“The manner in which we’re winning is a bit frustrating right now,” Frei said. “I’m not really sensing a lot of control on our part if we’re realistic and honest with ourselves. We scored three, four goals again and that’s fantastic, that’s great but once we go up 2-0 can we find control of the game? At that point, at 2-0, it needs to be game over.”
The good news is that the Sounders will likely take one of the top two spots in the Western Conference if they can simply win their final two home games, regardless of what happens in their two remaining road games. The bad news is that very little of what we’ve seen in the past few months suggests they’ll make it look that easy.
Jordan Morris, so hot right now
It’s been said many places at this point, but it bears repeating that Morris’ emergence as a genuine offensive force has to be the most positive development this year. Where once we had a talented but sometimes reluctant star, we now have a player budding with confidence. It’s now at the point where we should expect him to do something amazing almost every time he touches the ball.
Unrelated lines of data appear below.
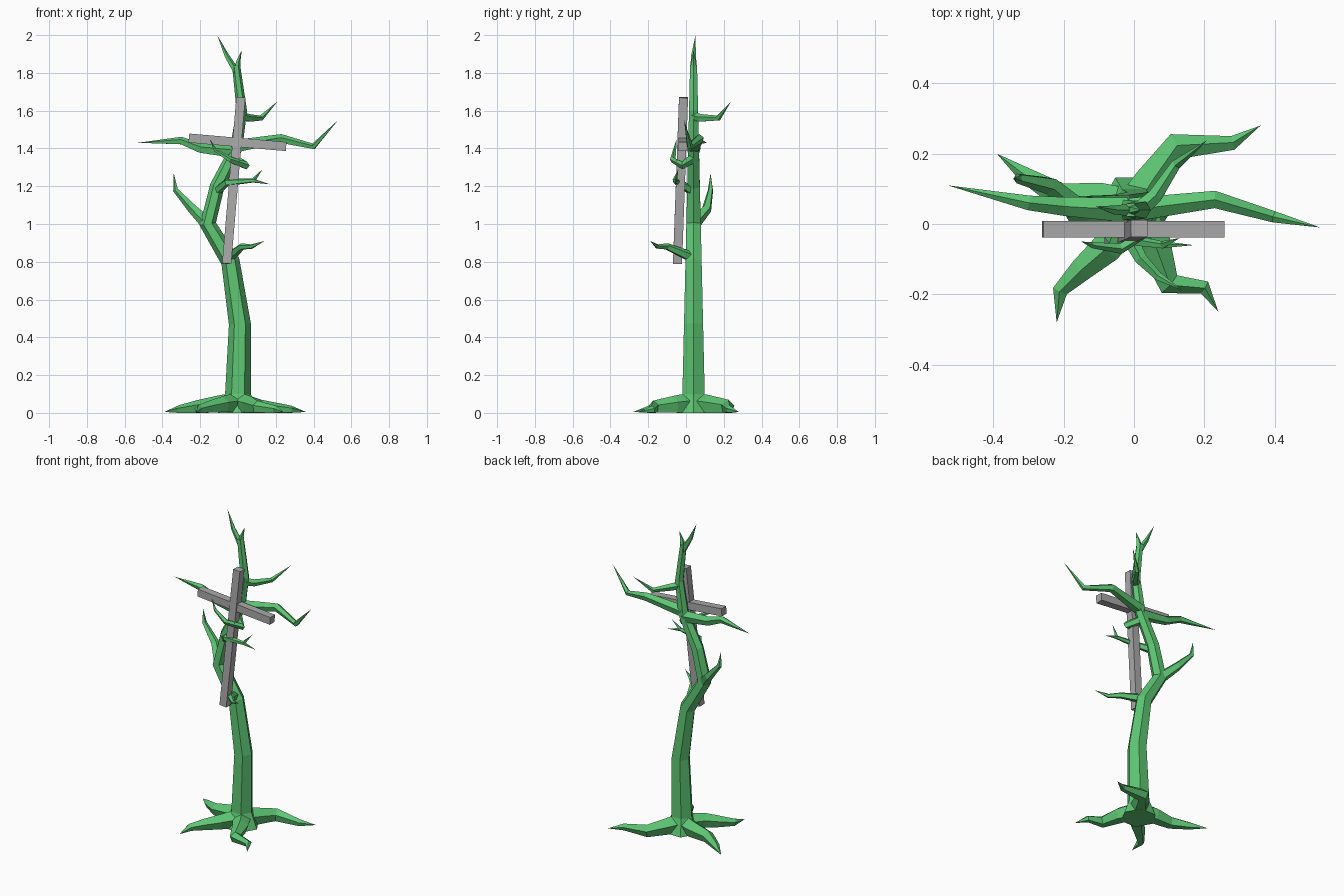
import bpy, bmesh, math
from mathutils import Vector

if "Cube" in bpy.data.objects:
    bpy.data.objects.remove(bpy.data.objects["Cube"], do_unlink=True)


def material(name, *rgb):
    mat = bpy.data.materials.new(name)
    mat.use_nodes = True
    mat.diffuse_color = (*rgb, 1)
    shader = mat.node_tree.nodes["Principled BSDF"]
    shader.inputs["Base Color"].default_value = mat.diffuse_color
    return mat


bark = material("bark green", .11, .56, .17)
timber = material("weathered grey", .4, .4, .4)


def finish(bm, name, mat):
    """Weld tips, turn faces outward and place the part in the scene."""
    bmesh.ops.remove_doubles(bm, verts=bm.verts, dist=.0005)
    bmesh.ops.recalc_face_normals(bm, faces=bm.faces)
    mesh = bpy.data.meshes.new(name)
    bm.to_mesh(mesh)
    bm.free()
    mesh.materials.append(mat)
    part = bpy.data.objects.new(name, mesh)
    bpy.context.collection.objects.link(part)


def tube(name, points, radii, sides):
    """Faceted tube along the points, never reaching below the ground."""
    bm = bmesh.new()
    side, previous = None, None
    for index, point in enumerate(points):
        before = points[max(index - 1, 0)]
        after = points[min(index + 1, len(points) - 1)]
        along = (after - before).normalized()
        if side is None:
            upright = abs(along.z) > .7
            side = Vector((1, 0, 0)) if upright else Vector((0, 0, 1))
        side = (side - along * side.dot(along)).normalized()
        across = along.cross(side)
        ring = []
        for step in range(sides):
            angle = math.tau * step / sides
            spoke = side * math.cos(angle) + across * math.sin(angle)
            corner = point + spoke * radii[index]
            corner.z = max(corner.z, 0)
            ring.append(bm.verts.new(corner))
        if previous:
            for step in range(sides):
                following = (step + 1) % sides
                bm.faces.new((previous[step], previous[following],
                              ring[following], ring[step]))
        else:
            bm.faces.new(ring)
        previous = ring
    if radii[-1] > 0:
        bm.faces.new(previous)
    finish(bm, name, bark)


# Trunk bends sideways: height and sideways shift of each ring
bends = [(0, 0), (.1, 0), (.47, .01), (.8, -.04), (1, -.16),
         (1.2, -.11), (1.4, -.01), (1.6, .02), (1.84, -.01)]


def trunk_point(height):
    """Centre of the trunk at a given height."""
    for (low, left), (high, right) in zip(bends, bends[1:]):
        if height <= high:
            share = (height - low) / (high - low)
            return Vector((left + (right - left) * share, .04, height))


def trunk_radius(height):
    flare = .035 if height == 0 else 0
    return .071 - .027 * height + flare


heights = [height for height, shift in bends]
tube("trunk", [trunk_point(height) for height in heights],
     [trunk_radius(height) for height in heights], sides=6)


def tapered(name, radius, points, sides=5):
    """Limb narrowing to a sharp tip by its travelled length."""
    travelled = [0]
    for start, end in zip(points, points[1:]):
        travelled.append(travelled[-1] + (end - start).length)
    radii = [radius * (1 - distance / travelled[-1]) ** .65
             for distance in travelled]
    tube(name, points, radii, sides)


def branch(name, radius, height, *path):
    """Limb growing out of the trunk centre at a height."""
    points = [trunk_point(height)] + [Vector(point) for point in path]
    tapered(name, radius, points)


def root(name, *path):
    """Limb sinking from the trunk foot to the ground."""
    foot = trunk_point(.05)
    points = [foot]
    for index, (x, y) in enumerate(path):
        height = foot.z * (1 - (index + 1) / len(path))
        points.append(Vector((x, y, height + .005)))
    tapered(name, foot.z + .01, points)


# Crown fork
branch("crown_right_twig", .02, 1.8, (-.06, .04, 1.89), (-.11, .05, 2))
branch("crown_left_twig", .02, 1.8, (0, .04, 1.86), (.02, .04, 1.92))

# Main branches
branch("right_long_branch", .037, 1.38, (-.2, .05, 1.4), (-.3, .06, 1.44), (-.53, .11, 1.43))
branch("left_long_branch", .036, 1.41, (.23, .07, 1.45), (.4, .02, 1.41), (.53, -.01, 1.55))
branch("upper_back_branch", .025, 1.57, (.06, .08, 1.56), (.12, .17, 1.56), (.21, .24, 1.65))
branch("right_rising_branch", .036, 1, (-.24, .11, 1.08), (-.33, .13, 1.18), (-.34, .13, 1.27))

# Small forward branches
branch("low_front_branch", .03, .82, (.02, -.1, .88), (.07, -.15, .88), (.14, -.19, .91))
branch("middle_front_branch", .026, 1.17, (-.06, -.04, 1.22), (.08, -.06, 1.23), (.17, -.06, 1.21))
branch("hooked_front_branch", .027, 1.35, (.04, -.02, 1.31), (-.04, -.07, 1.34),
       (-.12, -.06, 1.39), (-.15, -.05, 1.45))
tapered("middle_front_twig", .012, [Vector((.08, -.06, 1.23)), Vector((.13, -.04, 1.29))], sides=4)

# Roots spreading over the ground
root("back_left_root", (.05, .12), (.12, .22), (.28, .23), (.36, .28))
root("back_right_root", (-.1, .07), (-.21, .08), (-.31, .14), (-.39, .2))
root("front_right_root", (-.08, -.07), (-.15, -.13), (-.21, -.19), (-.22, -.28))
root("front_left_root", (.06, -.06), (.1, -.17), (.2, -.18), (.24, -.25))


def beam(name, start, end):
    """Square timber between two points."""
    start, end = Vector(start), Vector(end)
    along = (end - start).normalized()
    side = along.cross(Vector((0, 1, 0))).normalized()
    front = side.cross(along)
    thickness = .048
    bm = bmesh.new()
    bmesh.ops.create_cube(bm, size=1)
    for vert in bm.verts:
        across, depth, share = vert.co
        centre = start.lerp(end, share + .5)
        vert.co = centre + (side * across + front * depth) * thickness
    finish(bm, name, timber)


# Leaning timber cross
beam("cross_upright", (-.06, -.045, .79), (.015, -.013, 1.67))
beam("cross_arm", (-.26, -.015, 1.455), (.255, -.015, 1.41))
This is most obvious by looking at his production. He now has five goals and five assists in his past seven starts, a span of games in which he’s failed to register either a goal or an assist just once. That one game was the 2-2 tie on the road against the LA Galaxy where his effort helped produce both goals. For the year, Morris’ .77 goals+assists per 90 are the most among MLS midfielders.
But his change can also be seen in less obvious stats. For instance, Morris is now averaging 1.4 successful dribbles per game. That’s more twice what he averaged in either of his two previous full seasons. He’s also showing himself to be a more complete player, basically doubling his career averages with .9 tackles and .5 dribbles per game, while winning 1.7 aerials per match.
Whatever struggles the Sounders may be having, Morris is looking like the type of player who can paper over them effectively.
Building from the back
While the Sounders may still be struggling to replace the sort of possession that Osvaldo Alonso helped facilitate, we’ve been seeing signs that they at least have a plan and a big part of that may be Xavier Arreaga. The centerback is looking more comfortable each week, and this week completed more passes than any other player (46). More than the sheer number of passes was that he was making them farther up the field, often times carrying possession near midfield.
Meanwhile, Kim Kee-hee attempted just two fewer passes, while pressing even higher into the attack. Defensively, the duo combined for four tackles, six interceptions, 10 clearances and 18 recoveries. The Sounders still have work to do in terms of shoring up their defense, but it’s looking like the problem may not be their centerbacks as much as an inability to control the game in the midfield.
The straw that stirs the drink
Of course, let’s not overlook another outstanding performance from Nicolas Lodeiro. Despite having a relatively low usage rate by his standards, Lodeiro still ended up with two goals and probably should have been given an assist on the first goal.
But the main reason we should be talking about him this week is his new goal celebration, which we can only assume was dreamed up by his son.